Body image issues can affect us all at any age and the term ‘body image’ can be used to describe how we think and feel about our bodies.
Our thoughts and feelings about our bodies can impact us throughout our lives, affecting, more generally, the way we feel about ourselves and our mental health and wellbeing.
Lindsay Shelbourn, public health lead for mental health and suicide prevention at East Riding of Yorkshire Council, said: “Poor body image can have a profound effect on our mental and physical health.
“This year’s theme for Mental Health Awareness Week seeks to promote positive body image by working together.
“Take a look at the website below for help, advice and tips on improving body image.”
How does body image affect mental health?
According to the Mental Health Foundation, having body image concerns is a relatively common experience and is not a mental health problem in and of itself, however, it can be a risk factor for mental health problems.
Body satisfaction and appreciation has been linked to better overall wellbeing and fewer unhealthy dieting behaviours. Though feeling unsatisfied with our bodies and appearance is often more common among young women, body image concerns are relevant from childhood through to later life and affect both women and men.
What can cause body image concerns?
The way in which our experiences and environment affect our body image will be different for everyone. However, overall, the research suggests that body image can be influenced by:
○ Our relationships with our family and friends
○ How our family and peers feel and speak about bodies and appearance
○ Exposure to images of idealised or unrealistic bodies through media or social media
○ Pressure to look a certain way or to match an ‘ideal’ body type
There are further issues relevant to body image and mental health that are specific to certain factors and experiences, such as:
○ Long-term health conditions
○ Cultural differences around body ideals
○ Gender and sexuality.
The above are often linked to other societal factors and discrimination.
What can we do to help ourselves and others?
○ If your body image is a significant cause of stress, or if you’re being bullied about how your body looks, consider talking to a friend, a trusted adult or a health professional
○ Spring-clean your apps on your smartphone
○ Notice the people and accounts you’re following on social media and be mindful of how you feel about your own body and appearance when you look at them
○ If you see an advert in a magazine, on television or online that you think presents an unhealthy body image as aspirational, you can complain to the Advertising Standards Authority
○ At home, parents and carers can lead by example, by modelling positive behaviour around body image, eating healthily and staying active
○ In our daily lives, we can all be more aware of the ways in which we speak about our own and other people’s bodies in casual conversations with friends and family

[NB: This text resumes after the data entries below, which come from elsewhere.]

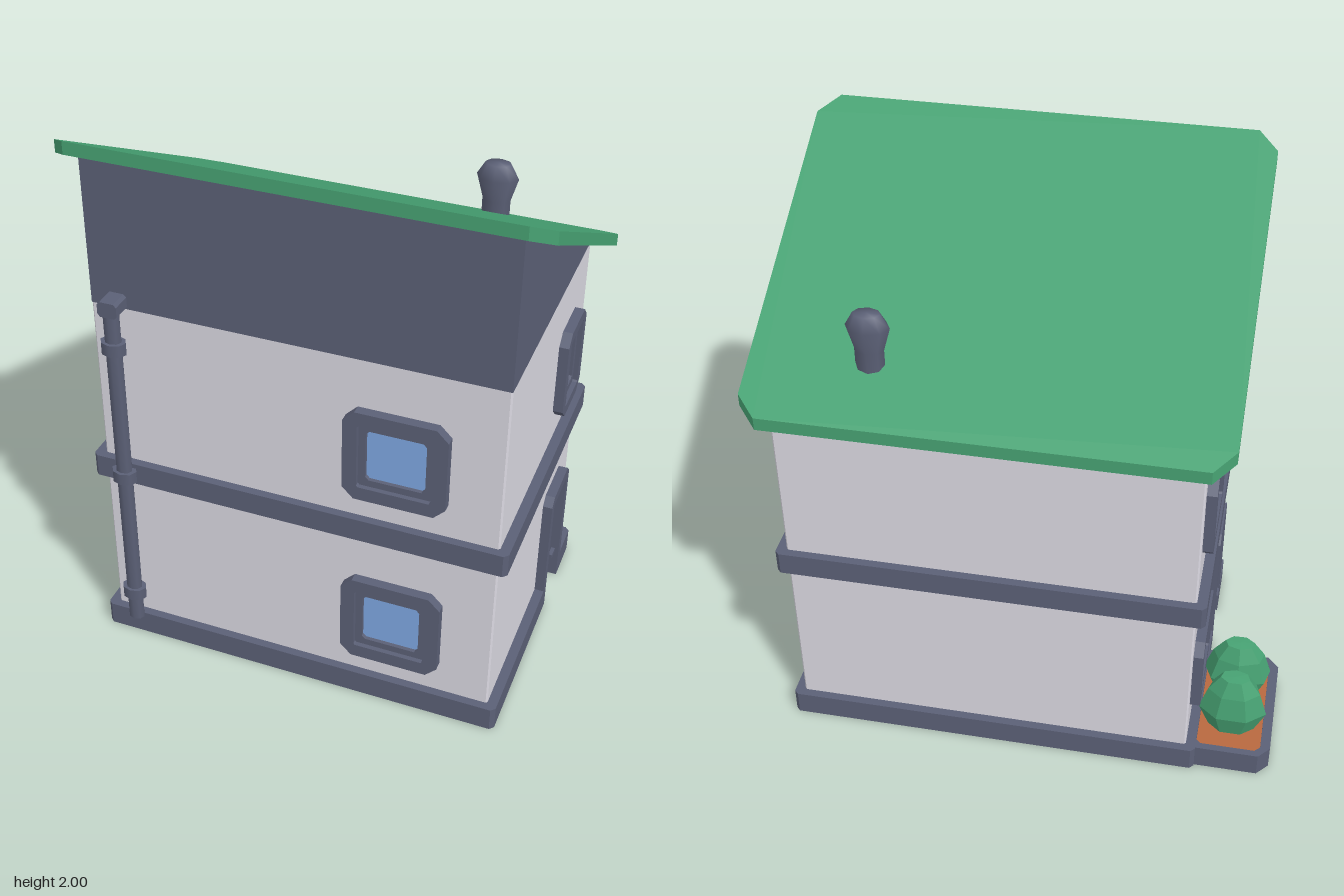
import * as THREE from 'three';

const mat = (name, color, side = THREE.FrontSide) => {
  const m = new THREE.MeshStandardMaterial({ color, side });
  m.name = name;
  return m;
};

export function createModel() {
  const house = new THREE.Group();
  house.name = 'house';
  const wall = mat('pale wall', 0xdad8e1);
  const slate = mat('slate trim', 0x5b6076);
  const green = mat('green', 0x47a273);
  const soilMat = mat('soil', 0xb8683f);
  const glass = mat('window glass', 0x7fa8e2);

  const add = (name, geo, material, parent = house) => {
    const m = new THREE.Mesh(geo, material);
    m.name = name;
    parent.add(m);
    return m;
  };
  const poly = pts => new THREE.Shape(pts.map(p => new THREE.Vector2(...p)));
  const extrude = (shape, depth) =>
    new THREE.ExtrudeGeometry(shape, { depth, bevelEnabled: false });
  // plan shape (x, -z) raised into a slab
  const slab = (shape, y0, y1) =>
    extrude(shape, y1 - y0).rotateX(-Math.PI / 2).translate(0, y0, 0);
  // rectangle with cut corners
  const cutRect = (x0, y0, x1, y1, c) => [
    [x0 + c, y0], [x1 - c, y0], [x1, y0 + c], [x1, y1 - c],
    [x1 - c, y1], [x0 + c, y1], [x0, y1 - c], [x0, y0 + c]];
  const ring = (outer, inner) => {
    const s = poly(outer);
    s.holes.push(new THREE.Path(inner.map(p => new THREE.Vector2(...p))));
    return s;
  };

  // house plan with a notch for the door on each side
  const notched = (x0, x1, z, c) => poly([
    [x0 + c, -z], [x1 - c, -z], [x1, -z + c],
    [x1, 0.165], [0.795, 0.165], [0.795, 0.345], [x1, 0.345],
    [x1, z - c], [x1 - c, z], [x0 + c, z], [x0, z - c],
    [x0, -0.13], [-0.585, -0.13], [-0.585, -0.31], [x0, -0.31], [x0, -z + c]]);

  // walls and trim bands
  add('base', slab(notched(-0.645, 0.855, 0.53, 0.015), 0, 0.09), slate);
  add('lowerWall', slab(notched(-0.61, 0.82, 0.5, 0.006), 0.05, 0.52), wall);
  const body = poly(cutRect(-0.61, -0.5, 0.82, 0.5, 0.006));
  add('upperWall', slab(body, 0.52, 1.4), wall);
  add('floorBand', slab(poly(cutRect(-0.645, -0.53, 0.855, 0.53, 0.015)), 0.7, 0.785), slate);

  // attic wedge under the sloping roof
  add('atticWall', extrude(poly([[-0.5, 1.4], [0.5, 1.4], [0.5, 1.923]]), 1.43)
    .rotateY(-Math.PI / 2).translate(0.82, 0, 0), slate);

  // sloping roof: flat slab sheared along z
  const roof = slab(poly(cutRect(-0.7, -0.555, 0.91, 0.58, 0.07)), 1.664, 1.71);
  const p = roof.attributes.position;
  for (let i = 0; i < p.count; i++) p.setY(i, p.getY(i) + 0.522 * p.getZ(i));
  roof.computeVertexNormals();
  add('roof', roof, green);

  // group lying on a wall: local z points outwards
  const onWall = (name, x, y, z, turn) => {
    const g = new THREE.Group();
    g.name = name;
    g.position.set(x, y, z);
    g.rotation.y = turn * Math.PI / 2;
    house.add(g);
    return g;
  };

  // windows: outer frame, lower inner frame and glass
  const addWindow = (x, y, z, turn, w, h) => {
    const g = onWall('window', x, y, z, turn);
    const rect = (k, c) => cutRect(-w / 2 + k, -h / 2 + k, w / 2 - k, h / 2 - k, c);
    const k = w < 0.3 ? 0.04 : 0.05;
    add('outerFrame', extrude(ring(rect(0, 0.04), rect(k, 0.006)), 0.035), slate, g);
    add('innerFrame', extrude(ring(rect(k, 0.006), rect(k + 0.025, 0.012)), 0.018), slate, g);
    add('pane', extrude(poly(rect(k + 0.02, 0.004)), 0.004), glass, g);
  };
  addWindow(0.4625, 1.05, 0.5, 0, 0.355, 0.345);
  addWindow(0.4625, 0.35, 0.5, 0, 0.355, 0.345);
  addWindow(0.82, 1.05, -0.255, 1, 0.25, 0.345);
  addWindow(-0.61, 1.095, -0.28, -1, 0.35, 0.315);
  addWindow(-0.61, 1.095, 0.23, -1, 0.35, 0.315);
  addWindow(-0.61, 0.368, -0.28, -1, 0.35, 0.315);

  // doors: arch-like frame, recessed leaf and handle
  const addDoor = (x, z, turn, h) => {
    const g = onWall('door', x, 0, z, turn);
    const a = 0.125, b = 0.09, c = 0.03;
    add('doorFrame', extrude(poly([
      [b, 0], [a, 0], [a, h - c], [a - c, h], [c - a, h], [-a, h - c], [-a, 0], [-b, 0],
      [-b, h - 0.05], [0.01 - b, h - 0.04], [b - 0.01, h - 0.04], [b, h - 0.05]]), 0.035), slate, g);
    add('doorLeaf', new THREE.BoxGeometry(0.18, 0.52, 0.008).translate(0, 0.26, -0.021), slate, g);
    add('handlePlate', new THREE.BoxGeometry(0.025, 0.07, 0.015).translate(-0.052, 0.205, -0.01), slate, g);
    add('handleStem', new THREE.BoxGeometry(0.014, 0.014, 0.045).translate(-0.052, 0.212, 0.015), slate, g);
    add('handleLever', new THREE.BoxGeometry(0.045, 0.016, 0.014).translate(-0.04, 0.212, 0.033), slate, g);
  };
  addDoor(0.82, -0.255, 1, 0.52);
  addDoor(-0.61, 0.22, -1, 0.56);

  // drainpipe with collars and a bend into the wall
  add('drainpipe', new THREE.CylinderGeometry(0.03, 0.03, 1.33, 8)
    .scale(1, 1, 0.8).translate(-0.515, 0.755, 0.547), slate);
  for (const y of [0.213, 0.745, 1.275]) {
    add('pipeCollar', new THREE.CylinderGeometry(0.046, 0.046, 0.045, 8)
      .scale(1, 1, 0.75).translate(-0.515, y, 0.547), slate);
  }
  add('pipeElbow', extrude(poly(cutRect(-0.035, -0.028, 0.035, 0.028, 0.01)), 0.075)
    .translate(-0.515, 1.427, 0.497), slate);

  // chimney with a bulbous cap
  const chimneyProfile = [[0.037, 1.42], [0.037, 1.575], [0.055, 1.66], [0.034, 1.71], [0, 1.712]];
  add('chimney', new THREE.LatheGeometry(chimneyProfile.map(q => new THREE.Vector2(...q)), 8)
    .scale(1.35, 1, 0.97).translate(0.505, 0, -0.365), slate);

  // planter box with soil and two bushes
  add('planter', slab(ring(
    [[-0.6, 0.01], [-0.6, 0.51], [-0.87, 0.51], [-0.91, 0.465], [-0.91, 0.055], [-0.87, 0.01]],
    cutRect(-0.875, 0.035, -0.64, 0.485, 0.02)), 0, 0.09), slate);
  add('soil', slab(poly(cutRect(-0.88, 0.03, -0.62, 0.49, 0.02)), 0.002, 0.07), soilMat);
  add('planterBottom', slab(poly(cutRect(-0.88, 0.03, -0.62, 0.49, 0.02)), 0, 0.002), slate);
  const bushProfile = [[0, 0.06], [0.085, 0.065], [0.128, 0.16], [0.098, 0.25], [0.055, 0.31], [0, 0.312]];
  [[-0.35, 0], [-0.165, 0.5]].forEach(([z, turn], i) => {
    const geo = new THREE.LatheGeometry(bushProfile.map(q => new THREE.Vector2(...q)), 7)
      .rotateY(turn).scale(0.98, 1 - i * 0.03, 0.64).toNonIndexed();
    geo.computeVertexNormals();
    add('bush', geo.translate(-0.76, 0, z), green);
  });

  return house;
}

○ Find the best way that works for you to stay active.
For more information, visit the Mental Health Foundation’s website www.mentalhealth.org.uk/campaigns/mental-health-awareness-week